- **Problem to solve**
Check every line below, and copy those that include "faces".

*** Entries supplied ***

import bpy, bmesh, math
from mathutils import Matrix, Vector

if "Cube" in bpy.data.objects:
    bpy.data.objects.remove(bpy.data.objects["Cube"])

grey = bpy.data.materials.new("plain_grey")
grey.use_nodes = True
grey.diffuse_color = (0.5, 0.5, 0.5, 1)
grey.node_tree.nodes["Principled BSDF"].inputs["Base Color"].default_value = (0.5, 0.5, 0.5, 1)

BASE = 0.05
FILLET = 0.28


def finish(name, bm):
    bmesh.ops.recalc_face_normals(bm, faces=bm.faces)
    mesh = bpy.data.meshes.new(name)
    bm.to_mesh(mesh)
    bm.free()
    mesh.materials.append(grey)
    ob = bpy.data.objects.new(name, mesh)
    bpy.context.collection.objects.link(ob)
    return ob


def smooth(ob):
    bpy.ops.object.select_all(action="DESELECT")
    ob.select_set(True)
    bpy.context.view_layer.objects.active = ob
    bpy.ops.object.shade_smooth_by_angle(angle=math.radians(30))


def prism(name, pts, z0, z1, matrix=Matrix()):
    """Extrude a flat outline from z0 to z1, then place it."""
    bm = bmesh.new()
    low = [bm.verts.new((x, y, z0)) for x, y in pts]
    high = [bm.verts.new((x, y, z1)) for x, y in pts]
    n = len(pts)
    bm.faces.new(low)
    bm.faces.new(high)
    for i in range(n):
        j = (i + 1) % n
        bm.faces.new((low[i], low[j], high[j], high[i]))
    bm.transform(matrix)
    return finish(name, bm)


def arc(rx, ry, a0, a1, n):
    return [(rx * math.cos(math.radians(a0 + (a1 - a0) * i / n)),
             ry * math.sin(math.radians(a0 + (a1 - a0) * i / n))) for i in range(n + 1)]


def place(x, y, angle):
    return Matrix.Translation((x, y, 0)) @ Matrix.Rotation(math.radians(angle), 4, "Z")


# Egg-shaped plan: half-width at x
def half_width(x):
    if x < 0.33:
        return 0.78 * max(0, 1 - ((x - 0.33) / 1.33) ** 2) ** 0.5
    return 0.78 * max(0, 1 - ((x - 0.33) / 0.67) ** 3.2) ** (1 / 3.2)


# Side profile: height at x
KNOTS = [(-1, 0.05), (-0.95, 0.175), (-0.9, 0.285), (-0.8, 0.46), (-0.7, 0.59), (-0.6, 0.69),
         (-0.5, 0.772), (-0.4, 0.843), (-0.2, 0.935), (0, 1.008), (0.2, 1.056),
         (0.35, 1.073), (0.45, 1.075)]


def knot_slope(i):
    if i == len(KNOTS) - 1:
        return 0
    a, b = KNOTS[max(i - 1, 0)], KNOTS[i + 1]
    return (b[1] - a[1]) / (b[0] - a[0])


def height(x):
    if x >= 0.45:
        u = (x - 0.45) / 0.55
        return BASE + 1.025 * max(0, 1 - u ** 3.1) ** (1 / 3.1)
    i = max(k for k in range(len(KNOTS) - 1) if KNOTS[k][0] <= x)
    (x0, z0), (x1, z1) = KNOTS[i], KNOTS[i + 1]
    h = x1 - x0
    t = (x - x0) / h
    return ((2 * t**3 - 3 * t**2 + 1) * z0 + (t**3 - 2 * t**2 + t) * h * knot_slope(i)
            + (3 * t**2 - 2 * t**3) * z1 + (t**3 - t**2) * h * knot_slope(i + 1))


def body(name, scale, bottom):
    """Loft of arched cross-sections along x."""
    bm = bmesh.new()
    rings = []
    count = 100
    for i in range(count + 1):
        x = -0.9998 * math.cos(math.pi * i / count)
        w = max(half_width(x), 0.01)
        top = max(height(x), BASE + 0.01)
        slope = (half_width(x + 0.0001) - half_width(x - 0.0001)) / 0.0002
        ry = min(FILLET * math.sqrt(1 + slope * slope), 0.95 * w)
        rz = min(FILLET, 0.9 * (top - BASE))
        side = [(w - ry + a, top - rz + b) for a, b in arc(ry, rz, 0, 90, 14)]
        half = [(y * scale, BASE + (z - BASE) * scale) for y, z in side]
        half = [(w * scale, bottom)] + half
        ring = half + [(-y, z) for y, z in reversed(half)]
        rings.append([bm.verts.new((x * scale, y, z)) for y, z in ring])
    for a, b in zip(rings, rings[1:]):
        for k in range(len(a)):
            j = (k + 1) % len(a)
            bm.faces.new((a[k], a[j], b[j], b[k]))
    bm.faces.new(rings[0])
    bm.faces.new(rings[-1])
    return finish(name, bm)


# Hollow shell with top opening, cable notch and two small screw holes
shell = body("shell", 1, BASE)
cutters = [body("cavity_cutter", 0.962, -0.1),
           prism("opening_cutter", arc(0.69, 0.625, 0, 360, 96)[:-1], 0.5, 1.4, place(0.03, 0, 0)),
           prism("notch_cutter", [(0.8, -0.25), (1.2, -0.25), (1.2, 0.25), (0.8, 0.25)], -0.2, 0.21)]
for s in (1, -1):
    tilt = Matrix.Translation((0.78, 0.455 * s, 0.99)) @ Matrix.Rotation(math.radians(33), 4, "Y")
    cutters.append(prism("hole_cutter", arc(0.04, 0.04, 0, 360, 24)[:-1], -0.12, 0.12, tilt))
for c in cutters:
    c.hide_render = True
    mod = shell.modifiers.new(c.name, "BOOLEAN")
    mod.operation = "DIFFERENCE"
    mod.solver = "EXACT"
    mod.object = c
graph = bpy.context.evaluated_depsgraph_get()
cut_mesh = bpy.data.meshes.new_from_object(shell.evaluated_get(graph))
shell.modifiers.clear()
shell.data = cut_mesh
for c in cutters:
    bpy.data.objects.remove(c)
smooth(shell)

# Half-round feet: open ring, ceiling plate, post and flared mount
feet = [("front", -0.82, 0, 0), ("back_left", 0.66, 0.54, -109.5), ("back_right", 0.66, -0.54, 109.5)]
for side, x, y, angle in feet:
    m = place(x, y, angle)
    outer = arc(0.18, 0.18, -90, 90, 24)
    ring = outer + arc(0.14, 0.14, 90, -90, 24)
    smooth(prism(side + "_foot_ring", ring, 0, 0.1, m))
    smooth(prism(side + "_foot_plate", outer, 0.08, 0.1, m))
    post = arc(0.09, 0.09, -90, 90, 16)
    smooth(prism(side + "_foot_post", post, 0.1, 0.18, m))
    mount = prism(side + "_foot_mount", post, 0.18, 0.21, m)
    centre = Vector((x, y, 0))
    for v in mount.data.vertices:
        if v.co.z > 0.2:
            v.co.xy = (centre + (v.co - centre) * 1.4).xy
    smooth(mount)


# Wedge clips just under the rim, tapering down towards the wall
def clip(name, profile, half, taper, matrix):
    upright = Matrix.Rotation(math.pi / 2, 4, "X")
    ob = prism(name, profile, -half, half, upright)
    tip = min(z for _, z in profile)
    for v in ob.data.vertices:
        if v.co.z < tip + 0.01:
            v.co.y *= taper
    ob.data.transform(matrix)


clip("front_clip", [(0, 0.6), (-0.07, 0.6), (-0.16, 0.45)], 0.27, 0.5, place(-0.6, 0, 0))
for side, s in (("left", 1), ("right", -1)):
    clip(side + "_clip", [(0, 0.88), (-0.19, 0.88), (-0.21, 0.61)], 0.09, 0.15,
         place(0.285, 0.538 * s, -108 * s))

*** End of Entries supplied ***

- **Answer below**
    bmesh.ops.recalc_face_normals(bm, faces=bm.faces)
    bm.faces.new(low)
    bm.faces.new(high)
        bm.faces.new((low[i], low[j], high[j], high[i]))
            bm.faces.new((a[k], a[j], b[j], b[k]))
    bm.faces.new(rings[0])
    bm.faces.new(rings[-1])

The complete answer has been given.